I am excited to announce a free workshop that will help math teachers promote better conceptual understanding and retention among their students. Currently I am looking for 20 participants to take a beta version of this online workshop. Please read the outline below. If you're interested in sign up, please do so here.

# Teaching Mathematics - Using Language to Promote Retention

## Course Outline

A participant in the workshop, “Teaching Mathematics - Using Language to Promote Retention,” will learn how to use the relationship between language and memory to promote better retention of mathematical concepts among their students.

- The Language - Memory Relationship & How Math is Language
- A brief exploration of how verbal (and written) language conveys meaning by means of words, syntax and context, and how language is a framework of thinking.
- A brief and simplified overview of neuro-linguistic science that will demonstrate how language transforms short-term memory into long-term memory, and how language is later used to reconstruct long-term memory.
- How mathematics is a language.
- Putting these points together we will see that in order for students to understand and retain mathematics, they must have the language.
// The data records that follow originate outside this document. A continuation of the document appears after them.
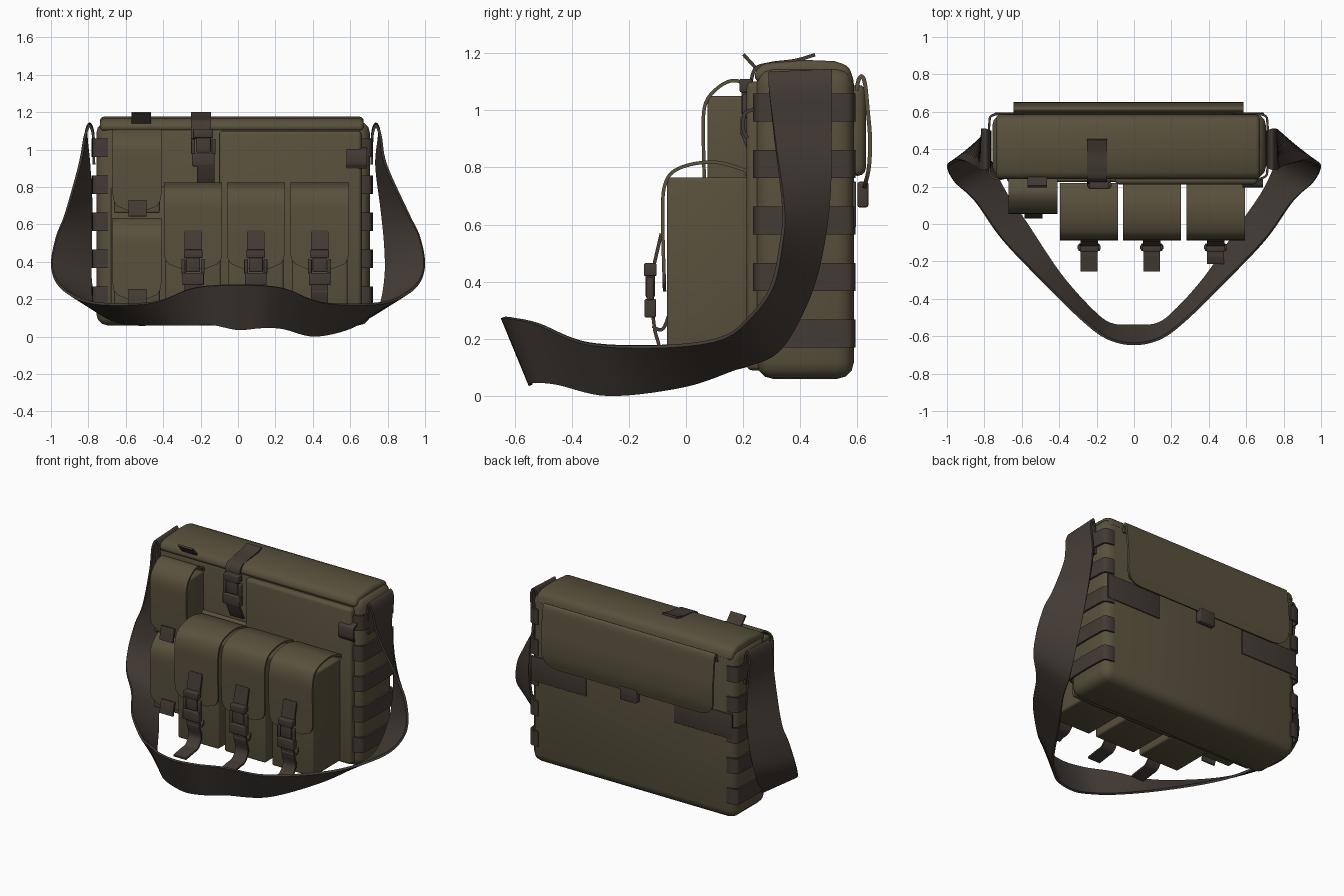
import bpy, bmesh
from mathutils import Vector

if "Cube" in bpy.data.objects:
    bpy.data.objects.remove(bpy.data.objects["Cube"], do_unlink=True)


def material(name, color):
    m = bpy.data.materials.new(name)
    m.use_nodes = True
    m.diffuse_color = (*color, 1)
    bsdf = m.node_tree.nodes["Principled BSDF"]
    bsdf.inputs["Base Color"].default_value = (*color, 1)
    bsdf.inputs["Roughness"].default_value = 0.9
    return m


OLIVE = material("olive canvas", (0.10, 0.082, 0.046))
BROWN = material("brown webbing", (0.056, 0.043, 0.035))
parts = []


def finish(name, bm, mat):
    bmesh.ops.recalc_face_normals(bm, faces=bm.faces)
    mesh = bpy.data.meshes.new(name)
    bm.to_mesh(mesh)
    bm.free()
    mesh.materials.append(mat)
    obj = bpy.data.objects.new(name, mesh)
    bpy.context.collection.objects.link(obj)
    parts.append(obj)


def soften(bm, width):
    sharp = [e for e in bm.edges if e.calc_face_angle(0) > 0.6]
    bmesh.ops.bevel(bm, geom=sharp, offset=width, segments=3, profile=0.5,
                    affect='EDGES', clamp_overlap=True)


def prism(name, profile, x0, x1, mat, bevel=0.01):
    """Side profile of (y, z) points pushed from x0 to x1."""
    bm = bmesh.new()
    face = bm.faces.new([bm.verts.new((x0, y, z)) for y, z in profile])
    new = bmesh.ops.extrude_face_region(bm, geom=[face])["geom"]
    bmesh.ops.translate(bm, vec=(x1 - x0, 0, 0),
                        verts=[v for v in new if isinstance(v, bmesh.types.BMVert)])
    bmesh.ops.recalc_face_normals(bm, faces=bm.faces)
    soften(bm, bevel)
    finish(name, bm, mat)


def box(name, x, y, z, mat, bevel=0.008):
    """Rounded box from (min, max) ranges."""
    prism(name, [(y[0], z[0]), (y[1], z[0]), (y[1], z[1]), (y[0], z[1])],
          x[0], x[1], mat, bevel)


def smooth(points, steps=6):
    """Catmull-Rom curve through the points."""
    p = [Vector(q) for q in points]
    p = [2 * p[0] - p[1]] + p + [2 * p[-1] - p[-2]]
    out = []
    for a, b, c, d in zip(p, p[1:], p[2:], p[3:]):
        for i in range(steps):
            t = i / steps
            out.append(0.5 * (2 * b + (c - a) * t + (2 * a - 5 * b + 4 * c - d) * t ** 2
                              + (3 * b - a - 3 * c + d) * t ** 3))
    return out + [p[-2]]


def ribbon(name, edge_a, edge_b, mat, thick=0.012):
    """Cloth strip between two edge curves."""
    bm = bmesh.new()
    rows = [(bm.verts.new(a), bm.verts.new(b)) for a, b in zip(edge_a, edge_b)]
    for (a, b), (c, d) in zip(rows, rows[1:]):
        bm.faces.new((a, b, d, c))
    bmesh.ops.recalc_face_normals(bm, faces=bm.faces)
    bmesh.ops.solidify(bm, geom=bm.faces[:], thickness=thick)
    finish(name, bm, mat)


def flap(name, path, x0, x1, mat, radius=0.0, thick=0.012):
    """Strip along a (y, z) path; its last end has rounded corners."""
    curve = smooth([(0, y, z) for y, z in path], 10)
    end, inset = curve[-1], []
    for p in curve:
        d = min((end - p).length, radius)
        inset.append(radius - (radius ** 2 - (radius - d) ** 2) ** 0.5)
    ribbon(name, [p + Vector((x0 + i, 0, 0)) for p, i in zip(curve, inset)],
           [p + Vector((x1 - i, 0, 0)) for p, i in zip(curve, inset)], mat, thick)


def pouch(name, x0, x1, yf, yb, z0, z1, flap_z):
    """Flat-topped pouch under an arched cover hanging down its front."""
    box(name + "_body", (x0 + 0.008, x1 - 0.008), (yf, yb), (z0, z1 - 0.06), OLIVE, 0.012)
    flap(name + "_cover", [(yb, z1 - 0.05), (yb - 0.015, z1 - 0.028),
                           (yf * 0.45 + yb * 0.55, z1), (yf + 0.035, z1 - 0.025),
                           (yf - 0.014, z1 - 0.09), (yf - 0.02, (z1 + flap_z) / 2),
                           (yf - 0.014, flap_z)], x0, x1, OLIVE, 0.08)


def buckle(name, x, y, top, s=1.0):
    """Side-release buckle: crossbar, socket, prongs and lower frame."""
    def piece(label, dx, w, z_top, h, d):
        box(f"{name}_{label}", (x + (dx - w / 2) * s, x + (dx + w / 2) * s),
            (y - d / 2, y + d / 2), (top - (z_top + h) * s, top - z_top * s), BROWN, 0.006)
    piece("crossbar", 0, 0.10, 0, 0.045, 0.045)
    piece("socket", 0, 0.075, 0.04, 0.08, 0.032)
    for label, side in (("left_prong", 1), ("right_prong", -1)):
        piece(label, side * 0.052, 0.02, 0.05, 0.08, 0.025)
    piece("frame", 0, 0.115, 0.125, 0.065, 0.04)


# Main bag and lid
box("bag_body", (-0.757, 0.705), (0.245, 0.588), (0.06, 1.15), OLIVE, 0.06)
prism("lid", [(0.238, 1.10), (0.243, 1.145), (0.28, 1.165), (0.42, 1.176), (0.52, 1.172),
              (0.57, 1.155), (0.592, 1.09)], -0.738, 0.672, OLIVE, 0.022)
box("front_panel", (-0.10, 0.66), (0.212, 0.27), (0.09, 1.10), OLIVE, 0.02)
box("front_lower_panel", (-0.68, 0.0), (0.225, 0.27), (0.09, 0.80), OLIVE, 0.015)

# Back pocket with its cover, tab and side patches
box("back_pocket", (-0.60, 0.54), (0.57, 0.63), (0.77, 1.09), OLIVE, 0.03)
flap("back_cover", [(0.59, 1.07), (0.598, 1.11), (0.615, 1.126), (0.632, 1.10), (0.643, 1.0),
                    (0.651, 0.90), (0.647, 0.80), (0.63, 0.725)],
     -0.645, 0.585, OLIVE, 0.10, 0.014)
box("back_tab", (-0.09, 0.03), (0.60, 0.638), (0.66, 0.75), BROWN)
for label, x in (("left", (0.30, 0.695)), ("right", (-0.745, -0.33))):
    box(f"back_patch_{label}", x, (0.582, 0.595), (0.59, 0.75), BROWN, 0.003)

# Webbing bands around both ends
for label, s, xe in (("left", 1, 0.705), ("right", -1, -0.765)):
    outline = [(-0.07, 0.237), (-0.03, 0.237), (0.004, 0.252), (0.014, 0.29), (0.018, 0.42),
               (0.014, 0.545), (0.004, 0.58), (-0.03, 0.593), (-0.06, 0.593)]
    for i in range(5):
        z = 0.17 + 0.1975 * i
        ribbon(f"{label}_band_{i + 1}",
               smooth([(xe + s * x, y, z) for x, y in outline], 4),
               smooth([(xe + s * x, y, z + 0.098) for x, y in outline], 4), BROWN)

# Three large front pouches with buckles and hanging tails
for i, (x0, x1) in enumerate(((-0.395, -0.085), (-0.06, 0.25), (0.28, 0.593)), 1):
    pouch(f"large_pouch_{i}", x0, x1, -0.067, 0.22, 0.10, 0.825, 0.365)
    x = (x0 + x1) / 2
    flap(f"pouch_tab_{i}", [(-0.092, 0.57), (-0.104, 0.52), (-0.12, 0.45)],
         x - 0.047, x + 0.047, BROWN)
    buckle(f"pouch_buckle_{i}", x, -0.125, 0.465)
    tip = -0.215 if i == 3 else -0.255
    flap(f"pouch_tail_{i}", [(-0.125, 0.31), (-0.115, 0.23), (-0.10, 0.16), (-0.13, 0.11),
                             (-0.18, 0.10), (tip, 0.088)], x - 0.045, x + 0.045, BROWN)
    flap(f"pouch_anchor_{i}", [(-0.06, 0.30), (-0.085, 0.24), (-0.115, 0.25)],
         x - 0.045, x + 0.045, BROWN)

# Two small stacked pouches with pull tabs
for label, z0, z1, flap_z in (("upper", 0.66, 1.11, 0.675), ("lower", 0.17, 0.635, 0.20)):
    pouch(f"{label}_pouch", -0.67, -0.41, 0.075, 0.25, z0, z1, flap_z)
    flap(f"{label}_pouch_tab", [(0.05, flap_z + 0.055), (0.04, flap_z + 0.02),
                                (0.03, flap_z - 0.03)], -0.585, -0.49, BROWN)
flap("upper_pull_tab", [(0.28, 1.12), (0.255, 1.145), (0.205, 1.20)], -0.57, -0.465, BROWN)

# Main closure
flap("lid_tab", [(0.45, 1.20), (0.38, 1.18), (0.29, 1.168), (0.235, 1.145), (0.215, 1.06)],
     -0.25, -0.145, BROWN)
buckle("lid_buckle", -0.185, 0.21, 1.11, 1.05)
flap("closure_webbing", [(0.205, 0.96), (0.19, 0.93), (0.215, 0.86), (0.235, 0.82)],
     -0.22, -0.125, BROWN)
flap("corner_tab", [(0.235, 1.01), (0.20, 0.99), (0.195, 0.93), (0.21, 0.90)],
     0.58, 0.69, BROWN)

# Shoulder strap: outer and inner edges of one half, from front centre to anchor
half = [((0, -0.648, 0.272), (0, -0.55, 0.035)),
        ((0.14, -0.618, 0.27), (0.13, -0.54, 0.045)),
        ((0.27, -0.525, 0.25), (0.24, -0.455, 0.04)),
        ((0.45, -0.35, 0.18), (0.40, -0.27, 0.0)),
        ((0.70, -0.09, 0.168), (0.57, -0.01, 0.03)),
        ((0.85, 0.12, 0.195), (0.69, 0.17, 0.09)),
        ((0.96, 0.225, 0.27), (0.76, 0.32, 0.15)),
        ((1.0, 0.305, 0.38), (0.79, 0.42, 0.31)),
        ((0.975, 0.338, 0.53), (0.79, 0.475, 0.48)),
        ((0.92, 0.345, 0.66), (0.78, 0.505, 0.69)),
        ((0.825, 0.31, 0.92), (0.775, 0.51, 0.92)),
        ((0.795, 0.29, 1.08), (0.79, 0.51, 1.09)),
        ((0.765, 0.29, 1.135), (0.765, 0.51, 1.145)),
        ((0.74, 0.30, 1.08), (0.74, 0.50, 1.09)),
        ((0.735, 0.31, 0.92), (0.735, 0.50, 0.92))]
edges = []
for k in (0, 1):
    side = [Vector(row[k]) for row in half]
    # The right half hangs a little higher
    mirrored = [Vector((-p.x, p.y, max(p.z, 0.06))) for p in reversed(side[1:])]
    path = mirrored + side
    # The anchors follow the off-centre bag
    for p in path:
        p.x -= 0.028 * min(max((p.z - 0.6) / 0.3, 0), 1)
    edges.append(smooth(path, 7))
ribbon("shoulder_strap", edges[0], edges[1], BROWN, 0.014)

# Smooth shading with crisp edges
bpy.ops.object.select_all(action='DESELECT')
for obj in parts:
    obj.select_set(True)
bpy.context.view_layer.objects.active = parts[0]
bpy.ops.object.shade_smooth_by_angle(angle=0.6)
- Defining Mathematical Terms Appropriately: What - Why, then How.
- The rubric for evaluating definitions
- Evaluation of common definitions
- Examples of quality definitions
- How the rubric can focus your instruction to promote conceptual understanding through appropriate language (What - Why)

- Consistently using language to keep students’ understanding rooted in What - Why.
- Instruction/Discussion
- Practice/Assessment
- Feedback/Review

- Exploring a lesson (that could be a review or introductory lesson) that is rich with mathematical connections and concepts. This will serve as an example of how to properly use language in a lesson.

How the workshop will run.

Part 1: There will be a PDF document to read and a video to watch. After the reading and watching the video a short series of questions will be asked to challenge your thinking and prepare you for what’s next.

Part 2: There will be a short video followed by a worksheet that you will need to fill out. After the worksheet is filled out, a rubric will be used to evaluate the worksheet. This worksheet and rubric can be used in the future for planning math lessons.

Part 3: There will be a video (and article) discussing the ways in which the teacher needs to maintain vigilant devotion to redirecting discussion and focus on the “what” and “why.” The areas of focus will be initial instruction, practice and assessment performed by students that challenges conceptual understanding, and feedback/review in response to practice and assessment. Each of these areas deserve their own workshop, this is not an exhaustive treatment of any of the three areas.

Part 4: We will participate in a video lesson (written copy provided), that incorporates many mathematical concepts and mathematical thinking to review a major algebraic concept. This type of lesson can model (not mathematically model, but by example) how a mathematical thinker can create connections.